There’s nothing like pain to focus the mind, or so the saying goes, so the budget consensus reached by Governor Carcieri and legislative leaders last week represents just another marker of Rhode Island’s ongoing dire straits.
To some, the budget — which cuts state spending from last year by almost $100 million — makes the best of a bad situation.
In a statement, Carcieri called it “a major step forward in my six-year effort to make Rhode Island state government fiscally responsible. It builds on a number of the reforms — including pension reform — that we implemented in years past.”
The governor adds, “Working together over the last six months, we have successfully resolved a nearly half a billion dollar budget deficit without raising broad-based taxes. That is a major accomplishment by any standard. But by contrast with past years, this budget plan represents a completely new way of doing business in state government.”
The merits of the budget, however, depend on where you stand.
Advocates with the Poverty Institute at Rhode Island College, for example, faulted the House-passed budget for making sharp cuts to the Family Independence Program, the state’s cash assistance welfare effort. One out of five people receiving assistance — most of them children — will lose their benefits, they say, in the next few months.
“It’s truly shocking that a major overhaul of the welfare program would be made through the budget process -- and not through an evidence-based approach of determining how best to move parents into sustainable employment,” Kate Brewster, executive director of the Poverty Institute, said in a news release. “These are changes based on ideology and were not even necessary to balance the budget.”
With an editorial headlined “A responsible budget,” the Providence Journal was mostly positive, although it noted that $91 million in supposed personnel savings have yet to be de-termined.
Tom Sgouros, editor of the RI Policy Reporter (whatcheer.net), offered a more critical assessment.
In an e-mail, Sgouros says the budget contains hidden expenses (including increased traffic fines and court costs), a tax cut for those earning more than $250,000, and an arbi-trary and potentially actionable restriction on the number of young people who can be aided by the state Department of Children, Youth and Families, among other dubious meas-ures.
“There is barely a hand’s width of distance between the governor and the House leadership,” Sgouros writes. “The budget reads like the governor’s second draft. There are some important modifications here and there, but the basic thrust of his intent is intact — the budget is balanced by spending cuts that affect the poor and middle, and tax cuts that affect the people at the top of the income heap.”

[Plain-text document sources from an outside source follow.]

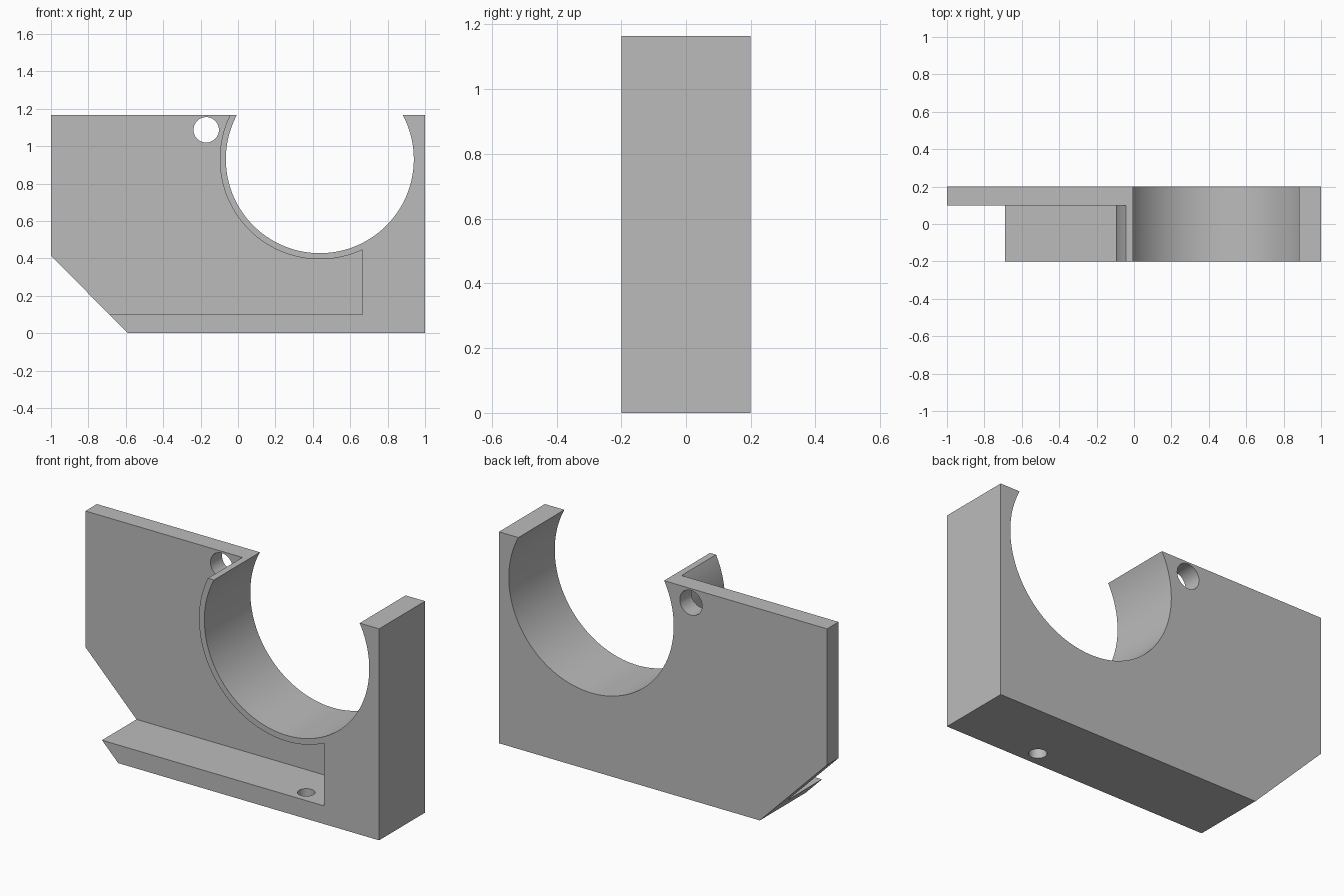
import bpy, bmesh
from math import sin, cos, pi, asin
from mathutils import Matrix, Vector

cube = bpy.data.objects.get("Cube")
if cube:
    bpy.data.objects.remove(cube, do_unlink=True)

TOP, FRONT, BACK = 1.165, -0.2, 0.2
CX, CZ = 0.4375, 0.93            # bore centre
BORE_R, RIM_R = 0.5025, 0.535
FLOOR, POCKET_END, PLATE_FRONT = 0.1, 0.665, 0.1

grey = bpy.data.materials.new("light grey")
grey.use_nodes = True
grey.diffuse_color = (0.5, 0.5, 0.5, 1)
grey.node_tree.nodes["Principled BSDF"].inputs["Base Color"].default_value = grey.diffuse_color


def arc(radius, start, end, steps=72):
    """Points on a circle about the bore centre."""
    angles = [start + (end - start) * i / steps for i in range(steps + 1)]
    return [(CX + radius * cos(a), CZ + radius * sin(a)) for a in angles]


def make_object(name, bm):
    bmesh.ops.recalc_face_normals(bm, faces=bm.faces)
    mesh = bpy.data.meshes.new(name)
    bm.to_mesh(mesh)
    bm.free()
    mesh.materials.append(grey)
    obj = bpy.data.objects.new(name, mesh)
    bpy.context.collection.objects.link(obj)
    return obj


def extrude_profile(name, points, y0, y1):
    """Extrude an x-z outline along y."""
    bm = bmesh.new()
    face = bm.faces.new([bm.verts.new((x, y0, z)) for x, z in points])
    result = bmesh.ops.extrude_face_region(bm, geom=[face])
    moved = [v for v in result["geom"] if isinstance(v, bmesh.types.BMVert)]
    bmesh.ops.translate(bm, verts=moved, vec=(0, y1 - y0, 0))
    return make_object(name, bm)


def drill(name, centre, radius, depth, axis):
    bm = bmesh.new()
    turn = Vector((0, 0, 1)).rotation_difference(Vector(axis)).to_matrix().to_4x4()
    bmesh.ops.create_cone(bm, cap_ends=True, segments=48, radius1=radius, radius2=radius,
                          depth=depth, matrix=Matrix.Translation(centre) @ turn)
    return make_object(name, bm)


# Bracket outline with chamfered corner and open-topped bore
rise = asin((TOP - CZ) / BORE_R)
outline = [(-1, TOP), (-1, 0.415), (-0.59, 0), (1, 0), (1, TOP)]
outline += arc(BORE_R, rise, -pi - rise, 96)
bracket = extrude_profile("bracket", outline, FRONT, BACK)

# Front pocket leaving the back plate, bottom ledge and thin bore rim
pocket_start = -pi / 2 + asin((POCKET_END - CX) / RIM_R)
pocket = [(-1.2, FLOOR), (POCKET_END, FLOOR)]
pocket += arc(RIM_R, pocket_start, -pi - pi / 4)
pocket.append((-1.2, CZ + RIM_R * sin(pi / 4)))

cutters = [
    extrude_profile("pocket_cutter", pocket, FRONT - 0.1, PLATE_FRONT),
    drill("plate_hole_cutter", (-0.17, 0.15, 1.087), 0.068, 0.2, (0, 1, 0)),
    drill("ledge_hole_cutter", (0.5, -0.12, 0.04), 0.044, 0.2, (0, 0, 1)),
]

# Cut the pocket and holes, then drop the cutters
bpy.context.view_layer.objects.active = bracket
for cutter in cutters:
    cutter.hide_render = True
    mod = bracket.modifiers.new(cutter.name, "BOOLEAN")
    mod.operation = "DIFFERENCE"
    mod.solver = "EXACT"
    mod.object = cutter
    bpy.ops.object.modifier_apply(modifier=mod.name)
    bpy.data.objects.remove(cutter, do_unlink=True)

bpy.ops.object.select_all(action="DESELECT")
bracket.select_set(True)
bpy.ops.object.shade_smooth_by_angle(angle=pi / 6)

Ultimately, he says, “the bottom line of this budget is that it’s not even going to meet its own goals. False savings claimed today will give us a shortfall come November, and we’ll have to cut more next spring. Meanwhile, wealthy people get their taxes cut, everyone’s property taxes will go up (five towns have requested and received waivers of the state limits on property tax increases), and some of the biggest cost drivers — DOT borrowing and health insurance, to name two — remain completely unaddressed.”